== REQUIRED ACTION ==
Which lines below include "DIRS"? Copy them all.

[Dataset excerpts]
═══
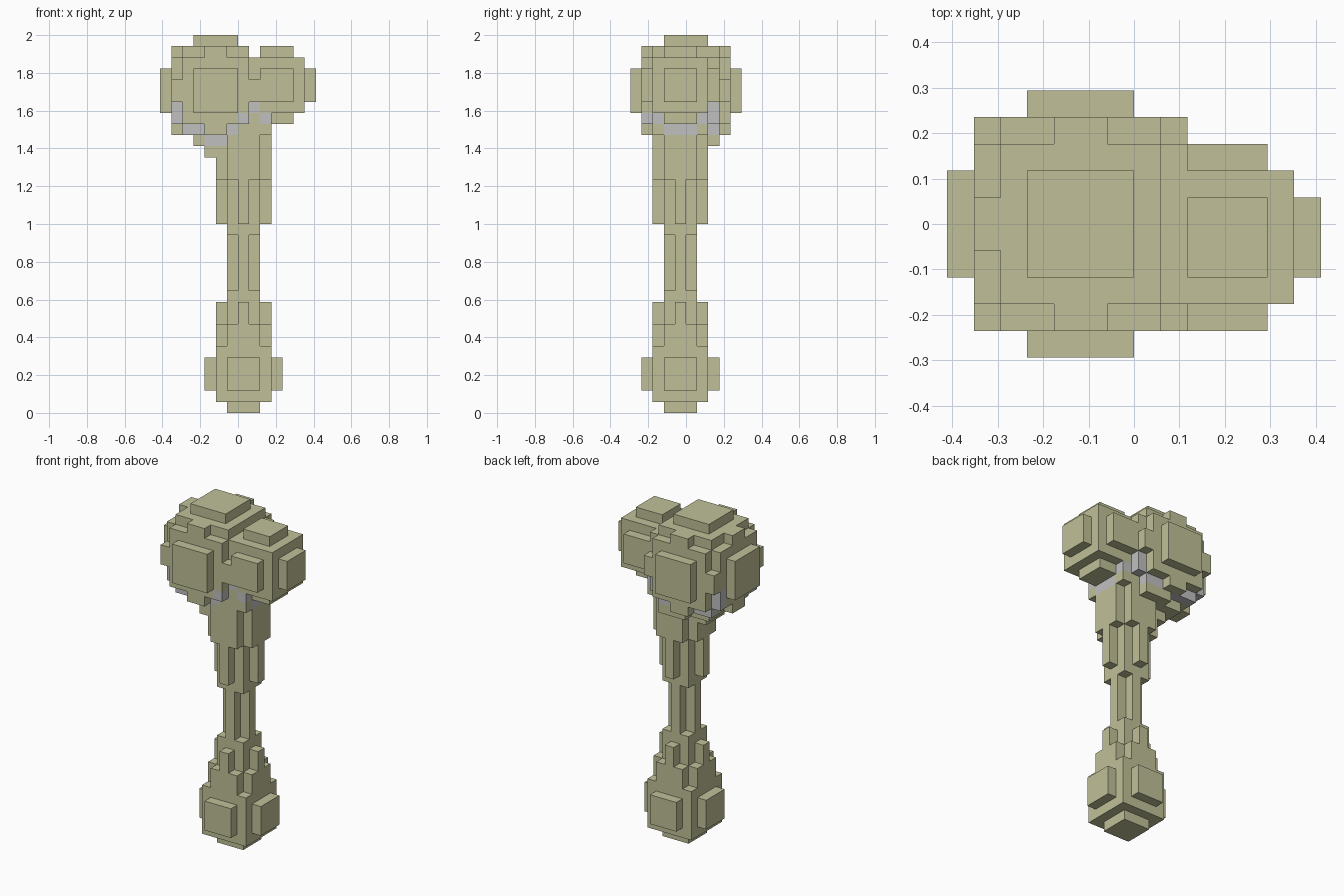
import bpy, bmesh
from mathutils import Vector

if "Cube" in bpy.data.objects:
    bpy.data.objects.remove(bpy.data.objects["Cube"], do_unlink=True)

U = 2 / 34                      # size of one block
ORIGIN = Vector((-7, -5, 0))    # grid corner, in blocks


def material(name, rgb):
    m = bpy.data.materials.new(name)
    m.use_nodes = True
    m.diffuse_color = (*rgb, 1)
    m.node_tree.nodes["Principled BSDF"].inputs["Base Color"].default_value = (*rgb, 1)
    return m


MATS = [material("bone_olive", (0.53, 0.53, 0.32)),
        material("joint_grey", (0.527, 0.527, 0.527))]


def ball(cx, cy, cz, r):
    """Grid blocks whose centres lie inside a sphere."""
    return {(i, j, k) for i in range(14) for j in range(10) for k in range(34)
            if (i + .5 - cx) ** 2 + (j + .5 - cy) ** 2 + (k + .5 - cz) ** 2 <= r * r}


def disc(r2, k):
    """One round slice of the shaft, centred on its axis."""
    return {(7 + a, 4 + b, k) for a in range(-2, 3) for b in range(-2, 3)
            if a * a + b * b <= r2}


# Rounded ends
knob = ball(7.5, 4.5, 3.5, 3.5)
small = ball(10.5, 4.5, 29.5, 3.5)
large = ball(5, 5, 29, 5)
large -= {c for c in large if c[0] >= 8 and c[2] >= 32}   # notch between the lobes

# Shaft: first layer, end layer, squared radius
shaft = set()
for k0, k1, r2 in [(6, 8, 5), (8, 10, 4), (10, 11, 2), (11, 16, 1),
                   (16, 17, 2), (17, 21, 4), (21, 25, 5), (25, 27, 8)]:
    for k in range(k0, k1):
        shaft |= disc(r2, k)
# Small flares under the large lobe
shaft |= {(4, j, 23) for j in (3, 4, 5)} | {(i, 7, 24) for i in (5, 6, 7)}

# Grey seam around the underside of the large lobe and under the small one
grey = {c for c in large if 25 <= c[2] <= 27 and c[1] in (2, 7)}
grey -= {(7, 2, 25), (8, 2, 25), (8, 2, 26)}
grey |= {(4, 3, 24), (5, 3, 24), (7, 1, 26), (9, 2, 26), (9, 6, 26)}
grey |= {(9, j, 25) for j in (3, 4, 5)}

solid = knob | shaft | small | large
DIRS = [(a, s) for a in range(3) for s in (0, 1)]


def build(name, cells):
    """Mesh the outer faces of a set of blocks and merge flat areas."""
    bm = bmesh.new()
    verts = {}

    def vert(p):
        if p not in verts:
            verts[p] = bm.verts.new((Vector(p) + ORIGIN) * U)
        return verts[p]

    for c in sorted(cells):
        for axis, side in DIRS:
            n = list(c)
            n[axis] += 2 * side - 1
            if tuple(n) in solid:
                continue
            b, d = (axis + 1) % 3, (axis + 2) % 3
            quad = []
            for p, q in ((0, 0), (1, 0), (1, 1), (0, 1)):
                v = list(c)
                v[axis] += side
                v[b] += p
                v[d] += q
                quad.append(vert(tuple(v)))
            f = bm.faces.new(quad if side else quad[::-1])
            f.material_index = int(c in grey)
    bmesh.ops.dissolve_limit(bm, angle_limit=0.02, verts=bm.verts[:],
                             edges=bm.edges[:], delimit={'MATERIAL'})
    me = bpy.data.meshes.new(name)
    bm.to_mesh(me)
    bm.free()
    for m in MATS:
        me.materials.append(m)
    bpy.context.collection.objects.link(bpy.data.objects.new(name, me))


# Each block belongs to one part only
build("lower_knob", knob)
build("large_lobe", large)
build("small_lobe", small - large)
build("shaft", shaft - knob - large - small)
═══
== SOLUTION TO THIS EXERCISE ==
DIRS = [(a, s) for a in range(3) for s in (0, 1)]
        for axis, side in DIRS:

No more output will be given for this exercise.